Melody Dairies began construction of its new spray dryer on the campus of the Waikato Innovation Park this month.
The new $50 million industrial spray dryer will sit alongside the existing Food Waikato dryer and will have 2.4 times its capacity at 1.2 tonnes of powder per hour. The dryer will be operational by February 2020 and will grow employment at the plant from 17 to 35 staff.
Burgeoning global demand for sheep milk products is the impetus behind the new project.
Melody Dairies’ four investment partners are jointly financing and building the new spray dryer, which will be managed by Food Waikato. The four partners in Melody Dairies are:
- Nu-Mega Ingredients (NZ) Limited, a company owned by Australian Listed Clover Corporation Ltd, with a 35% stake in Melody Dairies;
- Landcorp Farming Limited (Pāmu), with a 35% share in the partnership;
- Dairy Nutraceuticals Limited, with a 20% share; and
- Food Waikato, also known as New Zealand Food Innovation Waikato, with a 10% share.
Commenting on the start of construction, Pāmu Chief Executive Steven Carden said the investment will support Pāmu’s strategy of adding value both within and beyond the farm gate.

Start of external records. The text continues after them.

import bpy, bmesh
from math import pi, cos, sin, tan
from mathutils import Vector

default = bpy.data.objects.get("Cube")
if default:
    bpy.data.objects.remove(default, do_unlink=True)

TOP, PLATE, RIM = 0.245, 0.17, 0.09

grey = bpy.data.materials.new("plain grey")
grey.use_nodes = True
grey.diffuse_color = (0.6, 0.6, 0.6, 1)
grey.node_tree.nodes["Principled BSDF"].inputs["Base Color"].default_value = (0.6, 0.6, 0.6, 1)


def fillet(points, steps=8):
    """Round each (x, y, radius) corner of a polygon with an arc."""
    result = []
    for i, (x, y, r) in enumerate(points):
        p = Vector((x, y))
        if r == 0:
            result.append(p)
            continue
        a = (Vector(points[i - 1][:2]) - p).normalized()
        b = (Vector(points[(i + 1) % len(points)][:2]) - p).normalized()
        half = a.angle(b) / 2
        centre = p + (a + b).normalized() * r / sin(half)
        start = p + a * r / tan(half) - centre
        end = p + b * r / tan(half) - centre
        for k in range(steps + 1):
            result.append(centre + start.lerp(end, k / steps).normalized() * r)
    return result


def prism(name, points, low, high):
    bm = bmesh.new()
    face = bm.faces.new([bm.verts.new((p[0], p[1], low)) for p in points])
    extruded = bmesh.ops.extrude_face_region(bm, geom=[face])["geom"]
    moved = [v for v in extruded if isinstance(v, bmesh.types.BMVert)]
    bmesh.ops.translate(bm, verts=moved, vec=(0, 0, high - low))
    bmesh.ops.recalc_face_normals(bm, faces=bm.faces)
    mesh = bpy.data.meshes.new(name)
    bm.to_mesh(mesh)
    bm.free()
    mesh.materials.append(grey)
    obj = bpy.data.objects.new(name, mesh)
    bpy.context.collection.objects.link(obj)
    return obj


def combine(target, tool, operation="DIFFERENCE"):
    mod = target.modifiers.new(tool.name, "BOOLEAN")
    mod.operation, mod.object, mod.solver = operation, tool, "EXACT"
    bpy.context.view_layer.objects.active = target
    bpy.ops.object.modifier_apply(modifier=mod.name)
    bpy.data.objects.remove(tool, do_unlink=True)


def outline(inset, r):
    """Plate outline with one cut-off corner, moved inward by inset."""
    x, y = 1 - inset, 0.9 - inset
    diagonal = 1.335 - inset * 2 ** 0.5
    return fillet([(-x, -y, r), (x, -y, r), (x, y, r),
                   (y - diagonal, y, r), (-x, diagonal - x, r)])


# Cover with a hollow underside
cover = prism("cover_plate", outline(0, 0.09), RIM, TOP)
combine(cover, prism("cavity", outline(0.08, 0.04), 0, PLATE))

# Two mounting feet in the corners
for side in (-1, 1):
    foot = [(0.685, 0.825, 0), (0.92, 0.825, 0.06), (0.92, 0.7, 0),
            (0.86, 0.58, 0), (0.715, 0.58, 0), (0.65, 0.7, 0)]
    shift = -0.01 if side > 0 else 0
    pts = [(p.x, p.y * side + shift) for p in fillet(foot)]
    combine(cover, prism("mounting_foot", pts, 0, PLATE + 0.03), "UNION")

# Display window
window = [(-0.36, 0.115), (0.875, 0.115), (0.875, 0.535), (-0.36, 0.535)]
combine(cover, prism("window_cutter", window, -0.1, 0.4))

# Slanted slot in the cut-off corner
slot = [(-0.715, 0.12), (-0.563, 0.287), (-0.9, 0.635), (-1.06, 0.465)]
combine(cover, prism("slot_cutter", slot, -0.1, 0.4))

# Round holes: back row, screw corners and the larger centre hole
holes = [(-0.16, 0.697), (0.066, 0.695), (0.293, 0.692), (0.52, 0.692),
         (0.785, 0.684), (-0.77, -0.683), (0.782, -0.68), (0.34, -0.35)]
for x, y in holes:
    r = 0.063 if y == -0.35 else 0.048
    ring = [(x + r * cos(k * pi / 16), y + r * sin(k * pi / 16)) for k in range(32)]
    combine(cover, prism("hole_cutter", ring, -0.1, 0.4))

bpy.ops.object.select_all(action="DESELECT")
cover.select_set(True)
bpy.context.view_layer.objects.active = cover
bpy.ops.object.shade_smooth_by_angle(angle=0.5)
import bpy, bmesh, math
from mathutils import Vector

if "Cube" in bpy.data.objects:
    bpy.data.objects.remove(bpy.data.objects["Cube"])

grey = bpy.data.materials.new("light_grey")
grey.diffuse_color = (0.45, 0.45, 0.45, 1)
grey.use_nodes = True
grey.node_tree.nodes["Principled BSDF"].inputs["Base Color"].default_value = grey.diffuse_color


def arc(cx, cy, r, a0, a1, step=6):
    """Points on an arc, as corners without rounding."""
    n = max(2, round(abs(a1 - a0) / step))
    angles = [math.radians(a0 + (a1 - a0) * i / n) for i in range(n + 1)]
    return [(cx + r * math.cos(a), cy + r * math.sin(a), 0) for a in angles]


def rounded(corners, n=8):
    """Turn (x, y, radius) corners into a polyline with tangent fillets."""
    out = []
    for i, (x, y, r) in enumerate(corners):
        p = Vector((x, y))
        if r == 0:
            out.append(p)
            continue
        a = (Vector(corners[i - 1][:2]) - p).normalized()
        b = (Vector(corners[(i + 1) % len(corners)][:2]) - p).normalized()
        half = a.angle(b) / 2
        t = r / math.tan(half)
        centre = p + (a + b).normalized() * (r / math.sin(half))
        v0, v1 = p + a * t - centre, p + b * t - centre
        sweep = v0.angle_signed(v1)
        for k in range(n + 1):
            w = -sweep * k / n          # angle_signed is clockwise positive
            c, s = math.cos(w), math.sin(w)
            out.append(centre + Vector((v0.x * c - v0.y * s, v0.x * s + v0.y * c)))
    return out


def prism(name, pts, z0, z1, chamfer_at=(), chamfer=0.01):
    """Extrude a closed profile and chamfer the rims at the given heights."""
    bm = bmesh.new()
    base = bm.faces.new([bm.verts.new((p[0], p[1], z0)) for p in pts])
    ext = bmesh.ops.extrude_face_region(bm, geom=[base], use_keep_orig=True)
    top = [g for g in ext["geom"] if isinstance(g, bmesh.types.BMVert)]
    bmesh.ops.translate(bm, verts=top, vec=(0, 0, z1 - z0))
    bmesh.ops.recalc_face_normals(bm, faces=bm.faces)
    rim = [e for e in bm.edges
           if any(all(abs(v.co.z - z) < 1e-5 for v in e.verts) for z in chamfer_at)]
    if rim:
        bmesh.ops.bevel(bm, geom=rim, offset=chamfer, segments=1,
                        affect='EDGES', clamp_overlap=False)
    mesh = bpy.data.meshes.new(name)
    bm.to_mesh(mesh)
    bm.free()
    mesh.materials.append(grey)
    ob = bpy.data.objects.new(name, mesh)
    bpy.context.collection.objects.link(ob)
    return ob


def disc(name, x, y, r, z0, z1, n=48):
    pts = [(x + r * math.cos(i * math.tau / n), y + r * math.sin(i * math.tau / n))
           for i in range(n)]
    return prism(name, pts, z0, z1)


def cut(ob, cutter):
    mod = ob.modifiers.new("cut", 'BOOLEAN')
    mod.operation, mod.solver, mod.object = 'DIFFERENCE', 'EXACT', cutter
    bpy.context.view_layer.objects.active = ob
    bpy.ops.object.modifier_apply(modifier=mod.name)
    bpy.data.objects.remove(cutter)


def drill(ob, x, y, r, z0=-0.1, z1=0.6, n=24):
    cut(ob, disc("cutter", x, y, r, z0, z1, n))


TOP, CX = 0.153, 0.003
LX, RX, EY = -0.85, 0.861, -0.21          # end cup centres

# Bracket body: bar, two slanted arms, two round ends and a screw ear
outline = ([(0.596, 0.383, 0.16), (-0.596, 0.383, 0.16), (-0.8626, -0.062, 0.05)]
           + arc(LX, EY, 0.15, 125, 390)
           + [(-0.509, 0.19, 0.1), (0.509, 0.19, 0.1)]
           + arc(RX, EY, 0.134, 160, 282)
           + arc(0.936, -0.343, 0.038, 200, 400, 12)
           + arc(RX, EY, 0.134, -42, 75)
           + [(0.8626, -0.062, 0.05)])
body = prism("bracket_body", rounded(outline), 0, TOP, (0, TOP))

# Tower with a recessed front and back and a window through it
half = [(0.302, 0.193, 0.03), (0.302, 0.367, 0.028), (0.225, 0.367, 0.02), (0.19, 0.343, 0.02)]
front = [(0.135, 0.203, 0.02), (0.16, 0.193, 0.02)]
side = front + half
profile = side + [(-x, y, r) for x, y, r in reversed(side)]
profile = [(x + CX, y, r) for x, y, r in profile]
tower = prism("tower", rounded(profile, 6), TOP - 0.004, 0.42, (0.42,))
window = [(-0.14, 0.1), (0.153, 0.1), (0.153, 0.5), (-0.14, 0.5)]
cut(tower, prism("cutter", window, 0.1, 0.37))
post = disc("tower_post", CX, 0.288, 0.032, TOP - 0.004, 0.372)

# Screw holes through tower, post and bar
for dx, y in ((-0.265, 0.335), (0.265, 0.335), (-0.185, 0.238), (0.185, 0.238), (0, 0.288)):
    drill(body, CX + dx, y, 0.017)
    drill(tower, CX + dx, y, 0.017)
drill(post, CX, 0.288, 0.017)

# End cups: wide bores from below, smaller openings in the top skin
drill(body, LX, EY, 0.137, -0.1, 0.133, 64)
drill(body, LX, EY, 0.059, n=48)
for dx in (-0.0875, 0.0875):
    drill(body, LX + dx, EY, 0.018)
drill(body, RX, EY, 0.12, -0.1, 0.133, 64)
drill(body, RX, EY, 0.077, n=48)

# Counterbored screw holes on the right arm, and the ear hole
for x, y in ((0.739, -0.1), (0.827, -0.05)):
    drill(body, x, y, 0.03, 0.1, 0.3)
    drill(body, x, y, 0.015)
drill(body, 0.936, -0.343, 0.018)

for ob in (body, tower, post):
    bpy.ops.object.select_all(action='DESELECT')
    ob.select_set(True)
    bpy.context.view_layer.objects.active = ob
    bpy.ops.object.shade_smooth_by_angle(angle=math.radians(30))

“For the last five years Pāmu has pursued a strategic approach aimed at future proofing the company by diversifying our earnings potential. This investment fits with this strategy, and we expect the dryer, when completed, to contribute to the growing earnings and financial resilience of Pāmu in the years ahead.”
Pāmu, is a shareholder of Spring Sheep Milk Co., a boutique advanced nutrition company which exports high-value branded nutrition food products made from sheep milk
Spring Sheep Milk Co. CEO Scottie Chapman says, “The global sheep milk industry is estimated to be worth $8 billion USD at the farm gate and $30 billion USD at retail. The segment is experiencing strong growth on the back of increasing demand for alternative dairy.
“Asia is currently the largest consumer of sheep’s milk, and demand there is increasing as a high proportion of the population is intolerant to cow’s milk.”
Sheep milk is an ancient milk that has been around for millennia and remains popular in Europe particularly in France, Greece, Spain, Netherlands, Sardinia and the Middle East.
Around the world, sheep milk is predominantly consumed as cheese. However increasingly it is evolving into other products such as yoghurts, liquid milks, butter, ice cream/gelato, nutritional foods and beverages.
“It’s a new era for sheep milk. People are starting to see how its digestibility, nutrition and taste attributes make it ideal for many different products.
“We’re seeing a growing demand for high quality alternative milk due to dairy intolerance and dairy protein allergies, as well as heightened awareness around health and wellness in APAC region,” says Mr Chapman.
The Spring Sheep Milk Co. product range currently includes advanced nutrition powders and chewable tablets. The company is also developing a premium range of early life nutrition products.
“There are a number of high-value nutrition product lines that we will develop in the new Food Waikato plant,” says Mr Chapman.
The opportunity for a sustainable sheep milking industry in New Zealand has recently arisen due to the availability of high-performance genetics.
“Prior to imported genetics, on average ewes would only produce 100-150 litres each per season which made the model economically challenging for farmers. A good return, however, is now possible using imported genetics coupled with the right farming systems.
“For example, ewes on our pilot farms have set records this year, with our first generation of European ‘elites’ on target to achieve over 300 litres as hoggets. Once fully grown they will achieve 400 litres.
“These results are promising for the industry. It demonstrates sheep milking is a sustainable option for cow dairy farmers looking to switch to a low environmental impact alternative,” Mr Chapman explains.
Stuart Gordon, CEO of Food Waikato, says, “With the huge growth in this alternative dairy industry, our new specialist processing site will enable the sheep industry to go through its current growth phase and will help the industry scale to meet increasing demand.
“Products coming out of our dryer are projected to deliver $129 million in dairy exports each year,” says Gordon.
Scottie Chapman says Spring Sheep Milk Co. is extremely optimistic about the next 12 months for the business.
“Things are looking very promising. We have several exciting product launches lined up for later this year in multiple new markets.
“By 2030 we expect to be a $200-700 million-dollar business. Everything tells us we are on track to achieve this,” says Mr Chapman.